▶ [REQUIRED ACTION]
Would you reproduce, word for word, only the lines running from the top of the data through the line containing "for (let i = 0;", and none of the pictures?

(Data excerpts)
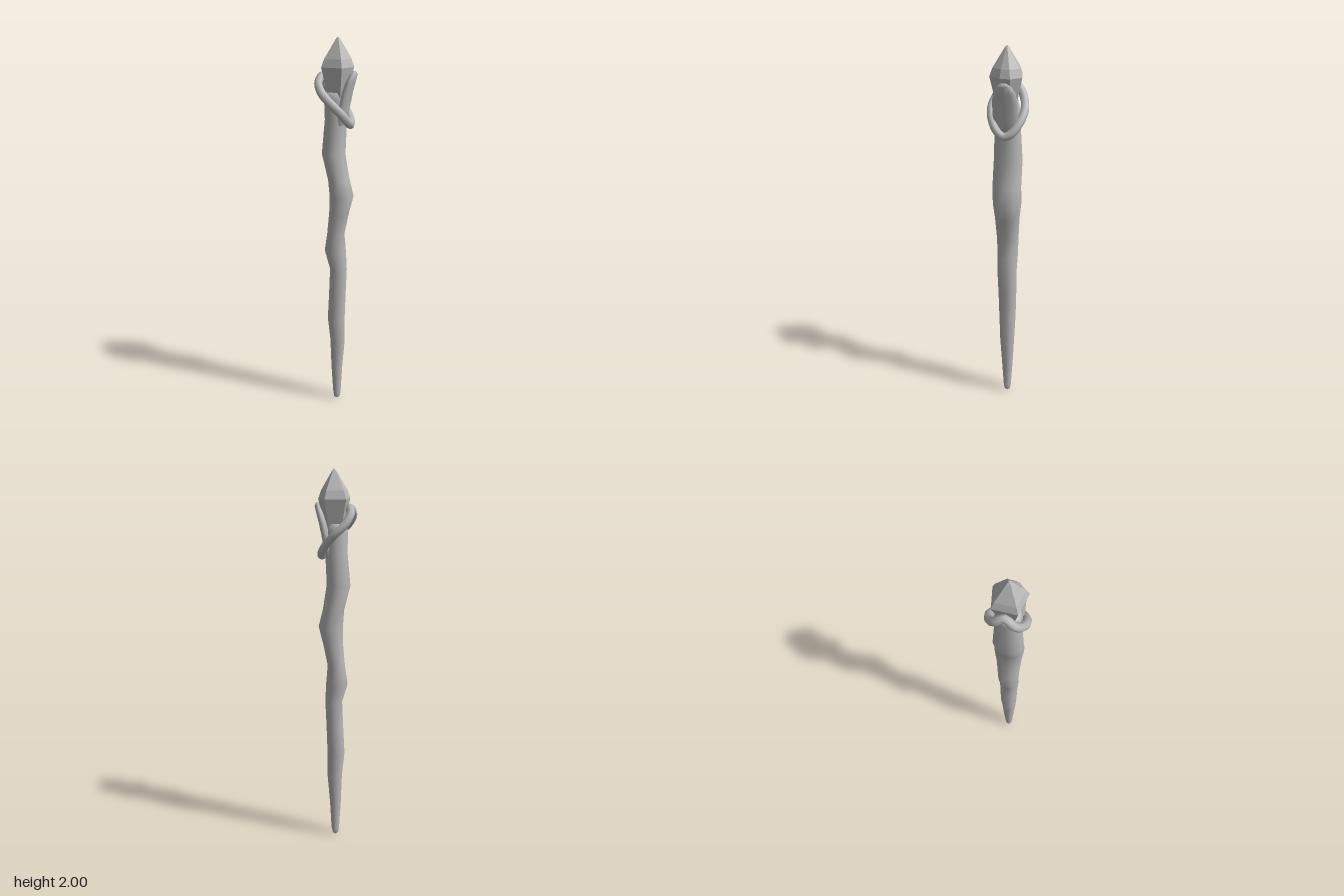
import * as THREE from 'three';

// Closed surface through horizontal rings of points, listed bottom to top
function loft(rings) {
  const n = rings[0].length, pos = [], idx = [];
  rings.forEach(r => r.forEach(p => pos.push(...p)));
  for (let k = 0; k < rings.length - 1; k++) {
    for (let i = 0; i < n; i++) {
      const a = k * n + i, b = k * n + (i + 1) % n;
      idx.push(a, a + n, b, b, a + n, b + n);
    }
  }
  const top = (rings.length - 1) * n;
  for (let i = 1; i < n - 1; i++) {
    idx.push(0, i, i + 1);
    idx.push(top, top + i + 1, top + i);
  }
  const g = new THREE.BufferGeometry();
  g.setAttribute('position', new THREE.Float32BufferAttribute(pos, 3));
  g.setIndex(idx);
  g.computeVertexNormals();
  return g;
}

// Elliptical ring from left, right, back and front limits
function oval(y, x0, x1, z0, z1, sides = 10) {
  return Array.from({ length: sides }, (_, i) => {
    const a = i / sides * Math.PI * 2;
    return [(x0 + x1) / 2 + (x1 - x0) / 2 * Math.cos(a), y,
      (z0 + z1) / 2 + (z1 - z0) / 2 * Math.sin(a)];
  });
}

export function createModel() {
  const group = new THREE.Group();
  const grey = new THREE.MeshStandardMaterial({ color: 0xb8b8b8 });
  grey.name = 'grey';
  const add = (name, geometry) => {
    const mesh = new THREE.Mesh(geometry, grey);
    mesh.name = name;
    group.add(mesh);
  };

  // Gnarled shaft: height, left, right, back, front
  add('shaft', loft([
    [0, -0.007, 0.007, -0.007, 0.007],
    [0.008, -0.016, 0.016, -0.016, 0.016],
    [0.035, -0.021, 0.022, -0.021, 0.021],
    [0.2, -0.031, 0.031, -0.031, 0.031],
    [0.37, -0.037, 0.045, -0.04, 0.04],
    [0.5, -0.051, 0.044, -0.045, 0.045],
    [0.66, -0.043, 0.049, -0.05, 0.048],
    [0.8, -0.037, 0.055, -0.052, 0.052],
    [0.9, -0.066, 0.05, -0.055, 0.054],
    [1.0, -0.052, 0.041, -0.059, 0.057],
    [1.12, -0.041, 0.065, -0.067, 0.062],
    [1.21, -0.04, 0.088, -0.078, 0.07],
    [1.3, -0.046, 0.066, -0.074, 0.075],
    [1.43, -0.078, 0.045, -0.074, 0.073],
    [1.6, -0.062, 0.052, -0.066, 0.064],
    [1.7, -0.065, 0.055, -0.063, 0.063],
    [1.74, -0.055, 0.045, -0.053, 0.053],
  ].map(r => oval(...r))));

  // Rounded prong leaning out beside the crystal
  add('prong', loft([
    [1.58, -0.01, 0.05, -0.055, 0.055],
    [1.66, 0.005, 0.064, -0.065, 0.065],
    [1.74, 0.028, 0.08, -0.064, 0.064],
    [1.79, 0.045, 0.094, -0.056, 0.056],
    [1.825, 0.064, 0.104, -0.037, 0.037],
    [1.84, 0.08, 0.097, -0.016, 0.016],
  ].map(r => oval(...r))));

  // Tilted vine wrapped around the head
  const half = [[-0.083, 1.785, 0.042], [-0.058, 1.737, 0.072], [-0.01, 1.69, 0.083],
    [0.042, 1.632, 0.062], [0.066, 1.59, 0.028]];
  const path = [[-0.074, 1.816, 0], ...half, [0.069, 1.578, 0],
    ...half.map(([x, y, z]) => [x, y, -z]).reverse()];
  const curve = new THREE.CatmullRomCurve3(path.map(p => new THREE.Vector3(...p)), true);
  add('vineRing', new THREE.TubeGeometry(curve, 40, 0.021, 8, true));

  // Faceted crystal on an uneven outline
  const outline = [[0.076, 0.02], [0.042, 0.078], [-0.065, 0.055],
    [-0.065, -0.06], [0.038, -0.08], [0.08, -0.03]];
  const cut = (y, s) => outline.map(([x, z]) => [0.006 + (x - 0.006) * s, y, z * s]);
  const crystal = loft([cut(1.68, 0.5), cut(1.86, 1), cut(1.9, 0.82), cut(1.99, 0.14), cut(2, 0.04)])
    .toNonIndexed();
  crystal.computeVertexNormals();
  add('crystal', crystal);

  return group;
}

▶ [REPLY TO THE EXERCISE]
import * as THREE from 'three';

// Closed surface through horizontal rings of points, listed bottom to top
function loft(rings) {
  const n = rings[0].length, pos = [], idx = [];
  rings.forEach(r => r.forEach(p => pos.push(...p)));
  for (let k = 0; k < rings.length - 1; k++) {
    for (let i = 0; i < n; i++) {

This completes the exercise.